▸ **Task description**
Set out exactly every line of the entries below, starting at the line that holds "obj.location = (p0 + p1) / 2" and stopping after the line that holds "0.345, 1.942), LIMB_R)".

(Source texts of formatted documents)
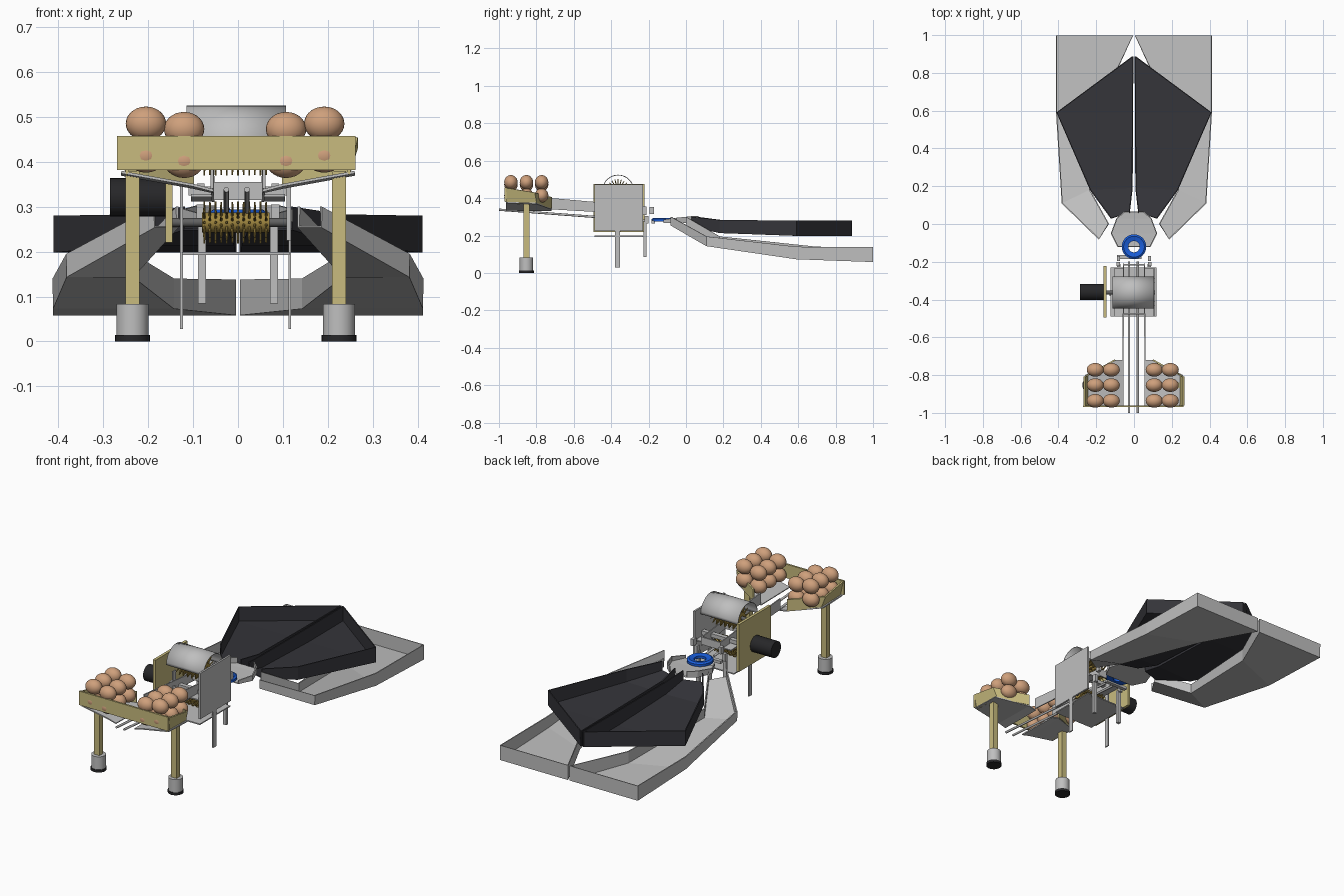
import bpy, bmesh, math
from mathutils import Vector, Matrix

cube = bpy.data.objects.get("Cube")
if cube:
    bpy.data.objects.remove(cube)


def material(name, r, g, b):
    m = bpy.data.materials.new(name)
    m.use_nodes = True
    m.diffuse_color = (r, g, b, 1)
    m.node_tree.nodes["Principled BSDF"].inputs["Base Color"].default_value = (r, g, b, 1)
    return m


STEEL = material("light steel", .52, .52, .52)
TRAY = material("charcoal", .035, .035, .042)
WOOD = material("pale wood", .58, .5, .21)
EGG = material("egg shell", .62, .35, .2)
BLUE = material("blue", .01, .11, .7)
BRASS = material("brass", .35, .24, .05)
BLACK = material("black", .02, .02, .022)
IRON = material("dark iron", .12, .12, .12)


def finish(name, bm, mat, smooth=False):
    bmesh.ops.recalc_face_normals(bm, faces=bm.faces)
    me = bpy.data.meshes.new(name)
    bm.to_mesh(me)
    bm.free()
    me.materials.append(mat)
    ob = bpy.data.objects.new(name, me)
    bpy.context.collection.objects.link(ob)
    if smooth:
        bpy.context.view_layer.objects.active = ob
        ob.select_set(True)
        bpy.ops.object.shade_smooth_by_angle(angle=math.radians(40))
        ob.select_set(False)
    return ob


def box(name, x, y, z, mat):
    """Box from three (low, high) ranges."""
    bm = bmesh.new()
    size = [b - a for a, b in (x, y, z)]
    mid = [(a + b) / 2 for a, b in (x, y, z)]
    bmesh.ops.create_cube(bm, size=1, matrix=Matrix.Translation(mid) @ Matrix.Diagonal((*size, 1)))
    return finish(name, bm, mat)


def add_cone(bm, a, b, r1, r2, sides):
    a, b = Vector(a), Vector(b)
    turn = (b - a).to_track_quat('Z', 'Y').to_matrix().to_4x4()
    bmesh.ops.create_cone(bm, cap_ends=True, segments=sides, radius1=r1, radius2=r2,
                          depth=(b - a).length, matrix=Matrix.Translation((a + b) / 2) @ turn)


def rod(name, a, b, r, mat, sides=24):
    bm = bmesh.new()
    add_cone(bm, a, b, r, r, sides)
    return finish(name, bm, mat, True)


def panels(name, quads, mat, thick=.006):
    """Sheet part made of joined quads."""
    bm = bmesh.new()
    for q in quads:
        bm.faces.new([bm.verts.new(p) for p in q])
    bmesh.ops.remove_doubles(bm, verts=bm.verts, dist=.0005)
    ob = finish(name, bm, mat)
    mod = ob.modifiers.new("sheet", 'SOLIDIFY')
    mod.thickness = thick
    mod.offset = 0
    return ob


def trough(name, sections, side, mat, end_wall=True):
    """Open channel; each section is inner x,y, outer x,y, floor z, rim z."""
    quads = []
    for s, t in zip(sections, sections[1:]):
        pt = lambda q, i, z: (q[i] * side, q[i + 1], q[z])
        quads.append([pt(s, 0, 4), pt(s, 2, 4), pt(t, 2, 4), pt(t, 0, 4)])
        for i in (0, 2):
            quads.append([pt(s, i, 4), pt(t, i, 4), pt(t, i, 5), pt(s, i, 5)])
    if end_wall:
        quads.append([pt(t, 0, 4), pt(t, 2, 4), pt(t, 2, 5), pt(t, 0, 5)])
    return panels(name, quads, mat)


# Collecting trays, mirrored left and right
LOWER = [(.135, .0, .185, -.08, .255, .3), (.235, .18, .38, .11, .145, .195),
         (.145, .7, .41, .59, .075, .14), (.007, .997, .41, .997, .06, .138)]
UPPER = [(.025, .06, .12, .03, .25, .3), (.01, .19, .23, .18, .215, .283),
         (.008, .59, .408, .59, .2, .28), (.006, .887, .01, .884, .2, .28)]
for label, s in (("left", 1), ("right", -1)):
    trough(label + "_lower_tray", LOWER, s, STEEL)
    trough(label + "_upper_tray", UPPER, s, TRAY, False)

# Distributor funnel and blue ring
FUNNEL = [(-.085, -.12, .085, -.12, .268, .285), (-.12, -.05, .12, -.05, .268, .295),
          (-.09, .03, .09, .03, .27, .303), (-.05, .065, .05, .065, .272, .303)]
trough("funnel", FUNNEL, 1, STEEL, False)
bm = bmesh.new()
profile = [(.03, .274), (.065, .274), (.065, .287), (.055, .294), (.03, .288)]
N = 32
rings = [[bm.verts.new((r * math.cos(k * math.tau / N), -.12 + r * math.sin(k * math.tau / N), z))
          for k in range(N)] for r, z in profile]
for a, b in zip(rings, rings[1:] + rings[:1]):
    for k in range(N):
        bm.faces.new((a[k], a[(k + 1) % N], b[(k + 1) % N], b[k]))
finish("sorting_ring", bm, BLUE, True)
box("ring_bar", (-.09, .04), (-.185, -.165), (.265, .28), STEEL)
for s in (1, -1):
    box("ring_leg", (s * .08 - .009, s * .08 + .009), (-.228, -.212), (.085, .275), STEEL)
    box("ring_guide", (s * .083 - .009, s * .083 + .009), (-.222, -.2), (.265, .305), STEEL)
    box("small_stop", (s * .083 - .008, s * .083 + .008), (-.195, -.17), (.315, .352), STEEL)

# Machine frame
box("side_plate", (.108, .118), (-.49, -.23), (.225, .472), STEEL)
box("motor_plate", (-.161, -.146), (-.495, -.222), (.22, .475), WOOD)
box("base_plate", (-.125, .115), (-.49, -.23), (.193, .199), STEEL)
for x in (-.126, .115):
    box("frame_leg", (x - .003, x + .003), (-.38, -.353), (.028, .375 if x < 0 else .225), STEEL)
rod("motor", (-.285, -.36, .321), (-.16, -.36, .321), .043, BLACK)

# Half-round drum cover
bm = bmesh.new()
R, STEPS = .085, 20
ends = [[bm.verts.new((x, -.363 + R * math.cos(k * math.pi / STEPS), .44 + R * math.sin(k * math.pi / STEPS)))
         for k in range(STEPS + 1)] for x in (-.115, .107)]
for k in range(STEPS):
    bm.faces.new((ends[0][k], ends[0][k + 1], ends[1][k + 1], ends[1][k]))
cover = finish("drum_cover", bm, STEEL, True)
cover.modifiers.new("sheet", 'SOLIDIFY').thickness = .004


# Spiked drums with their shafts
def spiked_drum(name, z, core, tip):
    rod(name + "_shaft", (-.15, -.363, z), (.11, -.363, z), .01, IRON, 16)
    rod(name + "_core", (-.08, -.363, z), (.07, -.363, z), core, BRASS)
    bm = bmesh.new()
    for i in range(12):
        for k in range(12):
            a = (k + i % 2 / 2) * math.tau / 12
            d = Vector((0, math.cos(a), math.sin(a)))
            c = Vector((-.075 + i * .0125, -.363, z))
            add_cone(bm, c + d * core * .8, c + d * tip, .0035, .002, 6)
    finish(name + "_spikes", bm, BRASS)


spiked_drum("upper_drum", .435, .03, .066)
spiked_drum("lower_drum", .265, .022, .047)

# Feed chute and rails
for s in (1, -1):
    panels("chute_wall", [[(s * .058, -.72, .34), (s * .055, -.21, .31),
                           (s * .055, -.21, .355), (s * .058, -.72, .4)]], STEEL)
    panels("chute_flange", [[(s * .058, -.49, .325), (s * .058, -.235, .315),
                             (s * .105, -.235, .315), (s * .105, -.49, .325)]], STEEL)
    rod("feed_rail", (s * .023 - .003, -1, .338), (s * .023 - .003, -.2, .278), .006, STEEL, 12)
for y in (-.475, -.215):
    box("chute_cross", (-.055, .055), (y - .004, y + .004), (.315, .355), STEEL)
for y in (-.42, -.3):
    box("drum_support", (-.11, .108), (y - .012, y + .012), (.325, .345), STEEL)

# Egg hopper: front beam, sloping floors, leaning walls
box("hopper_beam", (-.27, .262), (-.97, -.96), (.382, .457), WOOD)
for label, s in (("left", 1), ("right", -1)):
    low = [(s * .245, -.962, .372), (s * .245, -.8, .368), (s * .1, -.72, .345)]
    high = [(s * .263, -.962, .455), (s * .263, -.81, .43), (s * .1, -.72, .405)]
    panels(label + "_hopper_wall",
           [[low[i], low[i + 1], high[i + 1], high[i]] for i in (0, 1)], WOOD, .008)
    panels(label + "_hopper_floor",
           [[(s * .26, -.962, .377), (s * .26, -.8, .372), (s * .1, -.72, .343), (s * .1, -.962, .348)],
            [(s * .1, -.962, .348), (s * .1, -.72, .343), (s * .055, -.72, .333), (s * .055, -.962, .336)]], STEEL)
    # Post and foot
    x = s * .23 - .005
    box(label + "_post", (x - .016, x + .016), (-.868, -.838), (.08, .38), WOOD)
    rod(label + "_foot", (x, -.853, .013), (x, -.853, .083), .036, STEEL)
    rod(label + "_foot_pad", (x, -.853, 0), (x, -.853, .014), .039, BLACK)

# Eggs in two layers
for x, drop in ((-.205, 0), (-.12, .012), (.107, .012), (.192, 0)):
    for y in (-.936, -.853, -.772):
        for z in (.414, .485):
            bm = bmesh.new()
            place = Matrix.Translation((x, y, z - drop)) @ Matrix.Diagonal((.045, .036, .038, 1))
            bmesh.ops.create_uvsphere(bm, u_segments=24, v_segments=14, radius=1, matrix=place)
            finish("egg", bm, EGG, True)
==
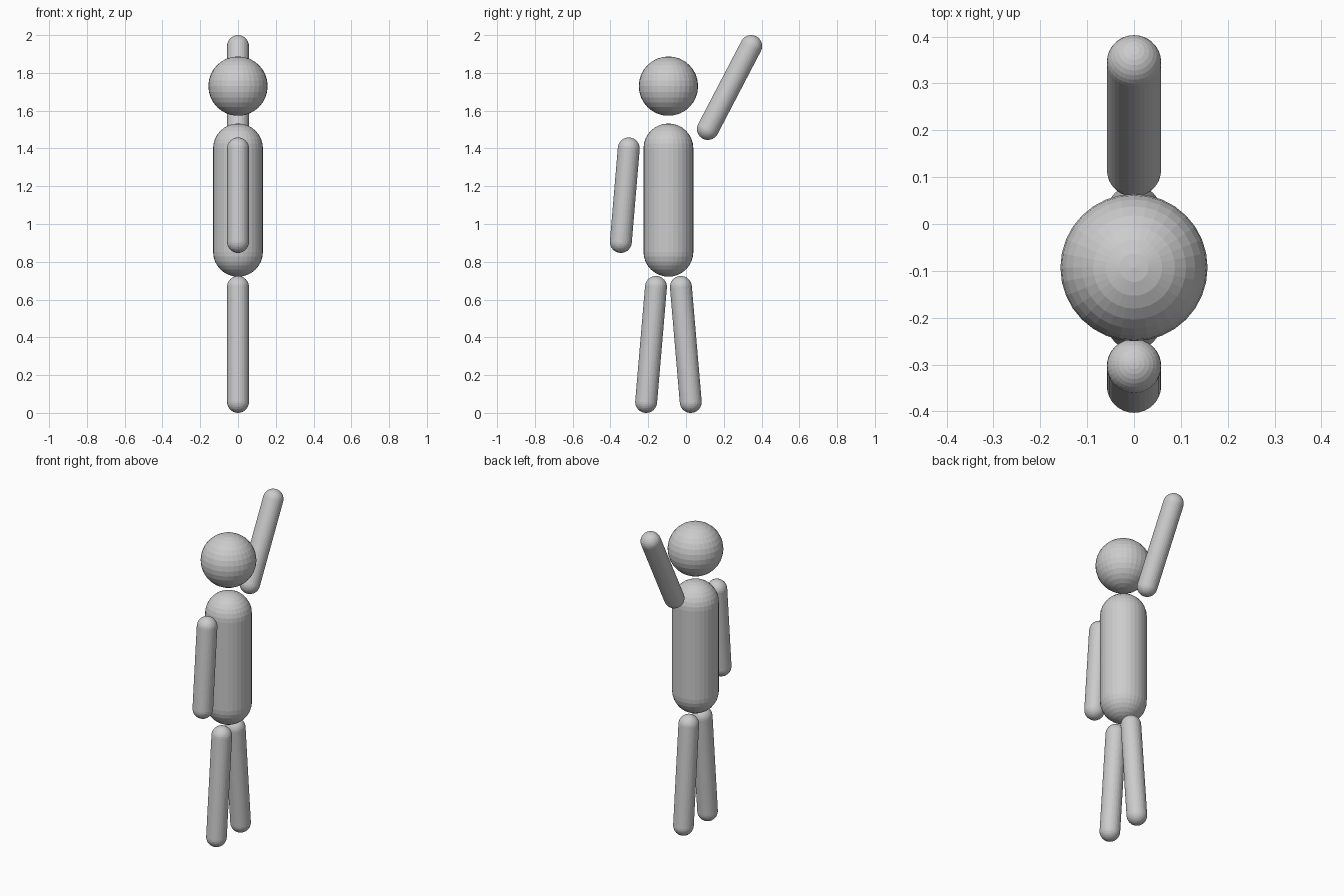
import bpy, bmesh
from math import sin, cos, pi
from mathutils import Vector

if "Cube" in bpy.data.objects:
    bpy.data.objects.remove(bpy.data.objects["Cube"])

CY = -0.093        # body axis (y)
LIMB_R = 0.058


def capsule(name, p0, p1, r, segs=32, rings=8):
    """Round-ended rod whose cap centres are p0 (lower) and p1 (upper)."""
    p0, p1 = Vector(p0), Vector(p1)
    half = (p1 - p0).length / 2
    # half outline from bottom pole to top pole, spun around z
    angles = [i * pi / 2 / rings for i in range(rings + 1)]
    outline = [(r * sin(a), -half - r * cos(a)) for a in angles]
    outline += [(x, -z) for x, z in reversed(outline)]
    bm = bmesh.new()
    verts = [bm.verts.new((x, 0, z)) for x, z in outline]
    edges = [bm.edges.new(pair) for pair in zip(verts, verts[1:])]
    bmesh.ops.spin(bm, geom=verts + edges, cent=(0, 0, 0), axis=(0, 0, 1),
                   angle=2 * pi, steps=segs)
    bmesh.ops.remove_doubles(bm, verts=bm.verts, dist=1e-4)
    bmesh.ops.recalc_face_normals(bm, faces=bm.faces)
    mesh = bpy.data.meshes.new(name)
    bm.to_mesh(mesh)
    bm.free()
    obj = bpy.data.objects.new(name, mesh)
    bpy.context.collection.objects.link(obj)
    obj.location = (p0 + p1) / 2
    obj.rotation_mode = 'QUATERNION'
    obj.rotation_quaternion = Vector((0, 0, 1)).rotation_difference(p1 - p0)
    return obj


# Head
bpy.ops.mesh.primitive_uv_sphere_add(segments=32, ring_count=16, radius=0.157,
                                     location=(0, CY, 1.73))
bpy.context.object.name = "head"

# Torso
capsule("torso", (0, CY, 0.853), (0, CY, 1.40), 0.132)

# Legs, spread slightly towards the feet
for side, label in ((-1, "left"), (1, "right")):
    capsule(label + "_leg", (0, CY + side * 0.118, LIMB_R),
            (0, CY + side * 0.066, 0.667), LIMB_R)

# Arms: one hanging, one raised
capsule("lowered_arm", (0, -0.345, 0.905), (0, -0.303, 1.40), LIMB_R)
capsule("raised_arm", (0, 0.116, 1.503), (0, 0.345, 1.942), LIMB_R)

▸ **Written answer**
    obj.location = (p0 + p1) / 2
    obj.rotation_mode = 'QUATERNION'
    obj.rotation_quaternion = Vector((0, 0, 1)).rotation_difference(p1 - p0)
    return obj


# Head
bpy.ops.mesh.primitive_uv_sphere_add(segments=32, ring_count=16, radius=0.157,
                                     location=(0, CY, 1.73))
bpy.context.object.name = "head"

# Torso
capsule("torso", (0, CY, 0.853), (0, CY, 1.40), 0.132)

# Legs, spread slightly towards the feet
for side, label in ((-1, "left"), (1, "right")):
    capsule(label + "_leg", (0, CY + side * 0.118, LIMB_R),
            (0, CY + side * 0.066, 0.667), LIMB_R)

# Arms: one hanging, one raised
capsule("lowered_arm", (0, -0.345, 0.905), (0, -0.303, 1.40), LIMB_R)
capsule("raised_arm", (0, 0.116, 1.503), (0, 0.345, 1.942), LIMB_R)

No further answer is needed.